John William Coltrane (September 23, 1926 â€“ July 17, 1967), nicknamed Trane, was an American jazz saxophonist and composer. Although recordings of his work from as early as 1946 exist, Coltrane's recording career did not begin in earnest until 1955. From 1957 onward he recorded and produced dozens of albums, many of them not released until years after his death.
The music of Coltrane's modal and Village Vanguard period was the admitted principal influence on what was arguably the first jazz-rock fusion recording, the Byrds' "Eight Miles High" (December 1965). Some of Coltrane's other innovations would be incorporated into the fusion movement, but with diminishing returns of spiritual fervency and earnestness.
Coltrane's massive influence on jazz, both mainstream and avant-garde, began during his lifetime and continued to grow after his death.
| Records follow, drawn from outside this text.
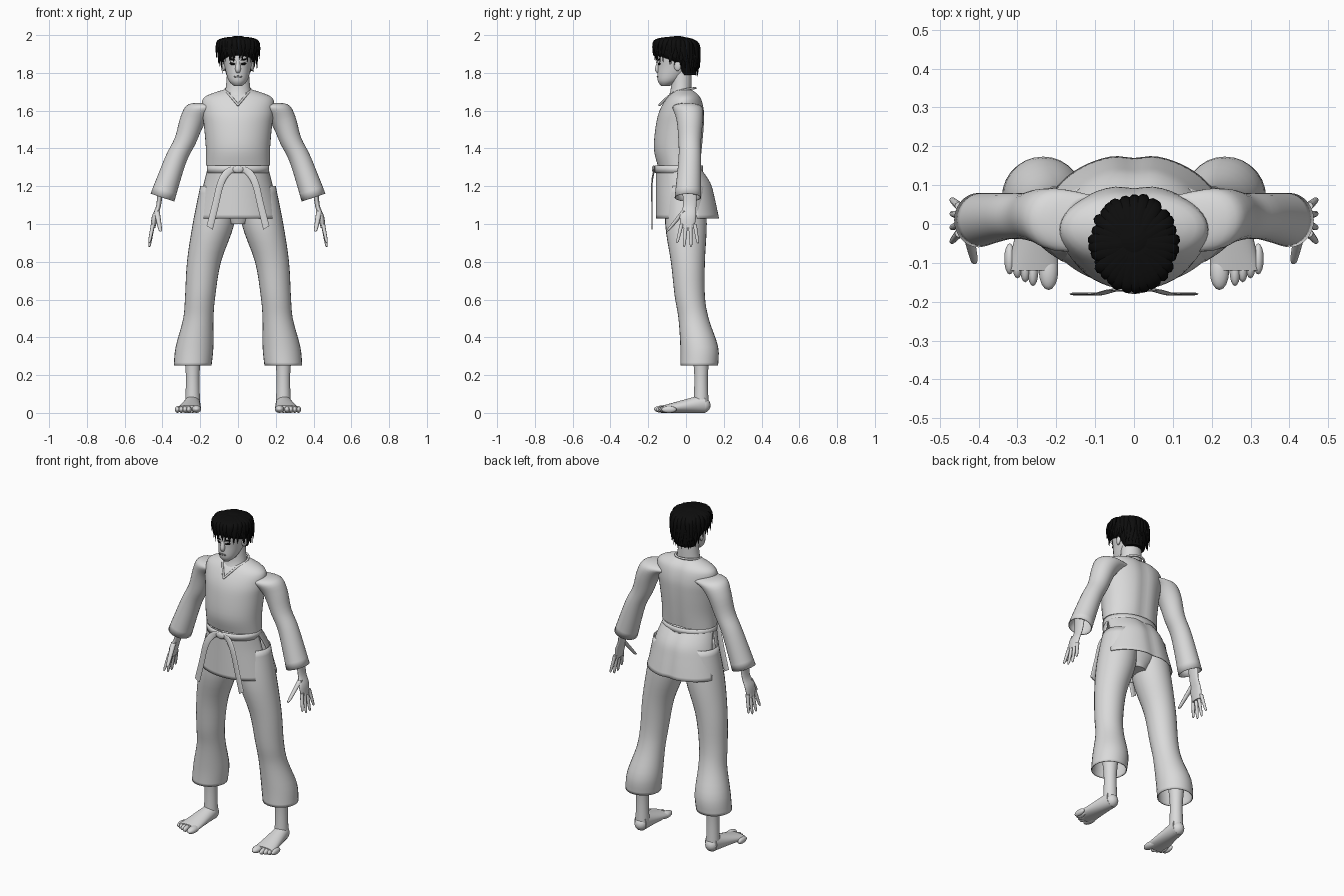
import bpy, bmesh, math, random
from mathutils import Matrix, Vector

random.seed(4)
cube = bpy.data.objects.get("Cube")
if cube:
    bpy.data.objects.remove(cube, do_unlink=True)


def material(name, value):
    mat = bpy.data.materials.new(name)
    mat.use_nodes = True
    mat.diffuse_color = (value, value, value, 1)
    bsdf = mat.node_tree.nodes["Principled BSDF"]
    bsdf.inputs["Base Color"].default_value = mat.diffuse_color
    return mat


GREY = material("light grey", .7)
BLACK = material("hair black", .004)
LIP = material("lip grey", .25)
RIGHT, BACK, UP = Matrix.Identity(3)


def finish(name, bm, mat, mirror=False, cloth=False):
    """Turn the bmesh into a smooth object, mirrored or thickened on demand."""
    bmesh.ops.recalc_face_normals(bm, faces=bm.faces)
    mesh = bpy.data.meshes.new(name)
    bm.to_mesh(mesh)
    bm.free()
    mesh.materials.append(mat)
    mesh.shade_smooth()
    mesh.set_sharp_from_angle(angle=math.radians(60))
    part = bpy.data.objects.new(name, mesh)
    bpy.context.collection.objects.link(part)
    if cloth:
        part.modifiers.new("Thickness", 'SOLIDIFY').thickness = .005
    if mirror:
        part.modifiers.new("Mirror", 'MIRROR').use_axis[0] = True


def smooth_rings(rings, steps):
    """Catmull-Rom interpolation of every number in the rings."""
    result = []
    for i, (start, end) in enumerate(zip(rings, rings[1:])):
        before = rings[max(i - 1, 0)]
        after = rings[min(i + 2, len(rings) - 1)]
        for step in range(steps):
            t = step / steps
            ring = []
            for a, b, c, d in zip(before, start, end, after):
                bend = 2 * a - 5 * b + 4 * c - d
                twist = 3 * (b - c) + d - a
                ring.append(b + t / 2 * (c - a + t * (bend + t * twist)))
            result.append(ring)
    return result + [rings[-1]]


def loft(name, rings, mat=GREY, across=RIGHT, along=BACK, sides=28, steps=4,
         mirror=False, cloth=False, groove=0, arc=False):
    """Skin rings of x, y, z, half width, half depth and, for an arc, its two ends."""
    bm = bmesh.new()
    rows = []
    for x, y, z, width, depth, *ends in smooth_rings(rings, steps):
        first, last = ends if arc else (0, math.tau)
        row = []
        for k in range(sides + arc):
            angle = first + (last - first) * k / sides
            point = Vector((x, y, z)) + across * width * math.cos(angle) + along * depth * math.sin(angle)
            # hollow of the spine
            if math.sin(angle) > 0:
                point.y -= groove * math.exp(-(point.x / .035) ** 2)
            row.append(bm.verts.new(point))
        rows.append(row)
    for low, high in zip(rows, rows[1:]):
        for k in range(sides):
            n = (k + 1) % len(low)
            bm.faces.new((low[k], low[n], high[n], high[k]))
    if not cloth:
        bm.faces.new(rows[0])
        bm.faces.new(rows[-1])
    finish(name, bm, mat, mirror, cloth)


def trunk(name, levels, mat=GREY, **options):
    """Central part from levels of height, half width, front and back."""
    rings = [(0, (front + back) / 2, z, half, (back - front) / 2) for z, half, front, back in levels]
    loft(name, rings, mat, **options)


def limb(name, points, flat=1, **options):
    """Mirrored part from points of x, y, z and radius."""
    rings = [(x, y, z, radius, radius * flat) for x, y, z, radius in points]
    loft(name, rings, mirror=True, **options)


def digit(name, root, tip, radius):
    """Finger that narrows to a round tip."""
    points = []
    for t in (0, .5, .9, 1):
        place = Vector(root).lerp(Vector(tip), t)
        points.append((*place, radius * (1 - .3 * t - .5 * t ** 16)))
    limb(name, points, sides=10)


def blob(name, place, size, mat=GREY, tilt=0, turn=0, mirror=False):
    """Ellipsoid, tilted in the front plane and turned about the upright."""
    bm = bmesh.new()
    spin = Matrix.Rotation(turn, 4, 'Z') @ Matrix.Rotation(-tilt, 4, 'Y')
    shape = Matrix.Translation(place) @ spin @ Matrix.Diagonal((*size, 1))
    bmesh.ops.create_uvsphere(bm, u_segments=16, v_segments=10, radius=1, matrix=shape)
    finish(name, bm, mat, mirror)


# Jacket body and sleeves
trunk("jacket_body", [(1.31, .17, -.15, .08), (1.4, .17, -.17, .09), (1.52, .18, -.16, .1),
                      (1.6, .19, -.14, .1), (1.67, .18, -.1, .08), (1.71, .08, -.06, .04)],
      sides=48, groove=.01)
limb("sleeves", [(.1, 0, 1.62, .07), (.19, .01, 1.61, .08), (.24, .02, 1.55, .07), (.28, .02, 1.44, .06),
                 (.33, .02, 1.34, .06), (.4, .01, 1.14, .07)],
     across=Vector((.9, 0, .3)), cloth=True)

# Skirt panels, flaring downwards and parted by a slit at each side
for name, start in (("skirt_back", 0), ("skirt_front", math.pi)):
    panel = []
    for t in (0, .3, .6, 1):
        back = .08 + .1 * math.sqrt(t)
        slit = .3 * t
        panel.append((0, (back - .16) / 2, 1.3 - .27 * t, .16 + .07 * t, (back + .16) / 2,
                      start + slit, start + math.pi - slit))
    loft(name, panel, cloth=True, groove=.01, arc=True)

# Collar edge around the open neck
line = bpy.data.curves.new("collar", 'CURVE')
line.dimensions = '3D'
line.bevel_depth = .006
half = [(0, -.14, 1.63), (.05, -.08, 1.69), (.08, -.02, 1.71), (.04, .05, 1.72)]
path = half + [(-x, y, z) for x, y, z in reversed(half)]
spline = line.splines.new('NURBS')
spline.points.add(len(path) - 1)
for point, place in zip(spline.points, path):
    point.co = (*place, 1)
spline.use_cyclic_u = True
spline.order_u = 3
line.materials.append(GREY)
bpy.context.collection.objects.link(bpy.data.objects.new("collar", line))

# Belt, knot and hanging ends
trunk("belt", [(z, .165, -.165, .09) for z in (1.27, 1.31)], sides=48, steps=1, cloth=True)
blob("belt_knot", (0, -.17, 1.29), (.03, .01, .02))
limb("belt_ends", [(0, -.17, 1.3, .02), (.05, -.17, 1.28, .02), (.09, -.18, 1.22, .02),
                   (.12, -.18, 1.1, .02), (.15, -.18, .98, .02)],
     flat=.2, across=Vector((.8, 0, .5)), sides=10)

# Trousers
trunk("seat", [(1.28, .14, -.11, .09), (1.1, .14, -.1, .1), (1, .06, -.07, .07)])
limb("trouser_legs", [(.1, 0, 1.2, .1), (.13, 0, 1, .11), (.18, .01, .8, .09), (.2, .02, .62, .08),
                      (.21, .04, .5, .08), (.23, .07, .35, .1), (.24, .07, .25, .1)], cloth=True)

# Bare ankles, feet and toes
limb("ankles", [(.24, .08, .04, .04), (.24, .08, .2, .036), (.24, .08, .35, .05)])
blob("heels", (.24, .09, .04), (.038, .04, .04), mirror=True)
foot = []
for t in (0, .3, .6, 1):
    rise = .05 - .03 * t
    foot.append((.24 + .02 * t, .1 - .22 * t, rise, .04 + .025 * t, rise))
loft("feet", foot, along=UP, mirror=True)
blob("big_toes", (.22, -.12, .02), (.025, .05, .02), mirror=True)
for i in range(4):
    blob("small_toe", (.26 + .02 * i, -.12 + .01 * i, .018), (.014, .04, .018), mirror=True)

# Hands with spread fingers
limb("palms", [(.41, .02, 1.2, .02), (.42, .02, 1.1, .016), (.44, .01, 1.04, .02), (.45, .01, .98, .016)],
     flat=2.2, across=RIGHT * .8, sides=18)
for i in range(4):
    side = .023 * (i - 1)
    digit("finger", (.45, side, 1), (.47, 1.6 * side - .01, .9 - .025 * math.sin(i)), .011)
digit("thumbs", (.43, -.01, 1.07), (.41, -.1, .96), .015)

# Neck and head
trunk("neck", [(1.66, .08, -.1, .03), (1.72, .065, -.08, .03), (1.85, .055, -.08, .03)])
trunk("head", [(1.73, .02, -.13, -.09), (1.76, .05, -.15, -.03), (1.83, .07, -.15, .04),
               (1.9, .08, -.15, .05), (1.96, .06, -.12, .03), (1.98, .01, -.06, -.04)])
trunk("nose", [(1.87, .01, -.15, -.13), (1.82, .015, -.165, -.13), (1.8, .01, -.155, -.13)], sides=14)
blob("ears", (.075, -.045, 1.84), (.01, .02, .03), turn=-.3, mirror=True)
blob("eyes", (.03, -.142, 1.848), (.017, .004, .006), BLACK, tilt=.1, turn=.4, mirror=True)
blob("eyebrows", (.03, -.145, 1.87), (.02, .004, .004), BLACK, tilt=.2, turn=.4, mirror=True)
blob("lips", (0, -.151, 1.78), (.024, .004, .005), LIP)

# Hair cap with pointed locks falling from the crown
trunk("hair_cap", [(1.79, .06, -.04, .05), (1.84, .08, -.07, .06), (1.89, .1, -.15, .065),
                   (1.94, .095, -.16, .06), (1.98, .06, -.11, .02), (1.995, .02, -.06, -.03)], BLACK)
count = 60
for i in range(count):
    angle = math.tau * i / count + random.uniform(-.05, .05)
    c, s = math.cos(angle), math.sin(angle)
    upper = i % 2
    low = 1.87 - .02 * abs(c) - .08 * max(s, 0) + .03 * upper + random.uniform(-.01, .01)
    reach = 1 + .08 * upper + random.uniform(0, .06)
    lean = random.uniform(-.01, .01)
    lock = []
    for t in (0, .2, .4, .7, 1):
        radius = reach * math.sin(math.pi / 2 * min(1, .1 + 1.6 * t))
        width = .001 + .015 * (1 - t ** 3)
        sway = lean * t * t
        lock.append((.1 * radius * c - sway * s, .11 * radius * s + sway * c - .05,
                     1.99 - (1.99 - low) * t ** 1.7, width, width / 2))
    loft("hair_lock", lock, BLACK, Vector((-s, c, 0)), Vector((c, s, .3)), sides=6, steps=3)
He is one of the most dominant influences on post-1960 jazz saxophonists and has inspired an entire generation of jazz musicians. He was posthumously awarded the Grammy Lifetime Achievement Award in 1992.